Buying local means banking local

(2)By Eric Morse

There’s a trend happening in this country which is encouraging for 2013. It’s the “buy local” initiative. This movement is driven, in my opinion, by a flight from “big brands.” At Logan Airport, we see the troubles at United and American while the long lines at JetBlue and Southwest seem to indicate that these smaller carriers may be doing just fine.

Years ago we were told that the local hardware store would become a relic, yet as we look out from our headquarters on Great Plain Avenue in Needham, we see the constant line of residents who prefer shopping at our local hardware store rather than driving out Route 9 to the big box stores.

Across the street, we see two fantastic bakeries which exist because the folks who live here prefer a local merchant for their morning cup of coffee and muffin over a national coffee chain.

And we’re delighted at the good work of community farms where your neighbors prefer buying locally. The buy local movement is so evident in the communities we serve. And the people who are buying locally are typically those who are most vested in their community.

We each have one vote – or one “share,” if you will – in the outcome of our town. That share or vote is manifested in the local purchase decisions we make, which is why it is so important for each of us to get involved in the community.

It is for that reason that I’d like you to think about extending your buy local commitment to banking local, wherever that may be, because where you bank does matter. At the financial epicenter of every vibrant community like ours is a successful community bank where, likely, you can locally purchase free checking with enhanced online and mobile banking. And the bank probably will waive those annoying ATM fees which non-local banks charge for the privilege of using their machines. Community banks also offer an impressive suite of commercial banking products including remote deposit capture.

Further, it may interest you to know that cooperative banks like ours take our year-end profits and make a significant investment in your community in the form of financing and donations to worthy causes. This is an important distinction from the big banks. Where you bank does matter, to which I hope you’ll give some thought in this new year.

You’d be surprised what a difference you’ll be making if your commitment to buying local in 2013 means banking local. Shopping locally is simply good for our community, its residents, its local merchants, and importantly its local bank. I hope you’ll consider your local commitment in 2013 as seriously as we do ours.

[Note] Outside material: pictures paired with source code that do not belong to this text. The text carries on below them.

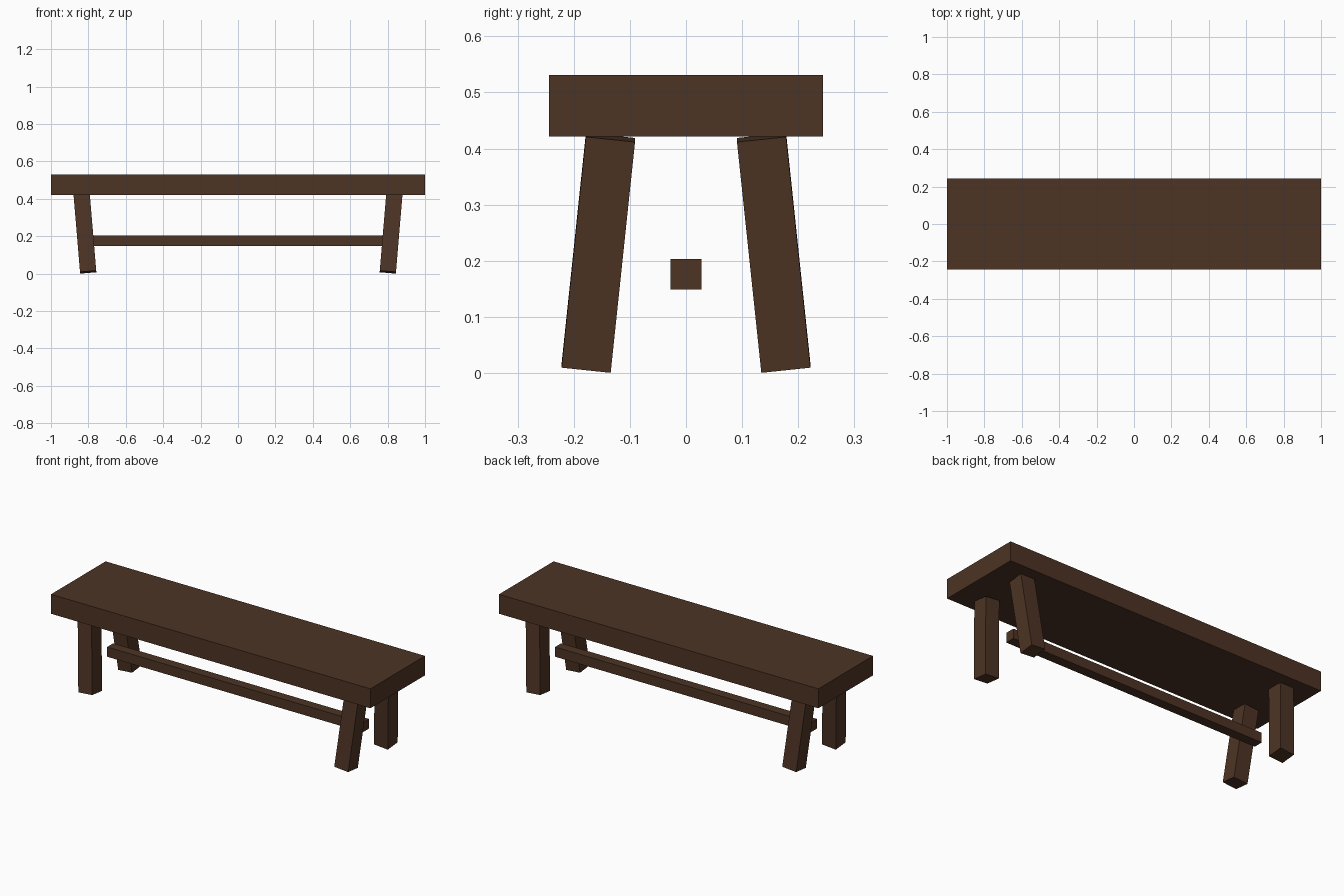
import bpy
from math import radians
from mathutils import Euler, Vector

cube = bpy.data.objects.get("Cube")
if cube:
    bpy.data.objects.remove(cube, do_unlink=True)

wood = bpy.data.materials.new("dark_brown_wood")
wood.use_nodes = True
colour = (0.075, 0.034, 0.018, 1)
wood.diffuse_color = colour
bsdf = next(n for n in wood.node_tree.nodes if n.type == 'BSDF_PRINCIPLED')
bsdf.inputs["Base Color"].default_value = colour
bsdf.inputs["Roughness"].default_value = 0.8


def beam(name, size, centre, rotation=(0, 0, 0)):
    """Square-edged timber of the given size."""
    bpy.ops.mesh.primitive_cube_add(size=1, location=centre, rotation=rotation)
    obj = bpy.context.object
    obj.name = name
    obj.scale = size
    bpy.ops.object.transform_apply(location=False, rotation=False, scale=True)
    obj.data.materials.append(wood)
    return obj


# Thick plank seat and the long rail between the leg pairs
beam("seat", (2, 0.488, 0.11), (0, 0, 0.476))
beam("stretcher", (1.6, 0.055, 0.055), (0, 0, 0.176))

# Four splayed legs: feet spread front to back, tops lean towards the ends
LENGTH = 0.415
for sx, side in ((1, "left"), (-1, "right")):
    for sy, end in ((-1, "front"), (1, "back")):
        tilt = Euler((sy * radians(6), sx * radians(4.8), 0))
        foot = Vector((sx * 0.801, sy * 0.178, 0.0085))
        up = tilt.to_matrix() @ Vector((0, 0, LENGTH / 2))
        beam(f"{end}_{side}_leg", (0.087, 0.088, LENGTH), foot + up, tilt)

Eric R. Morse is first vice president of marketing and retail sales at Needham Bank and a member of the Newton-Needham Chamber’s Shop Local committ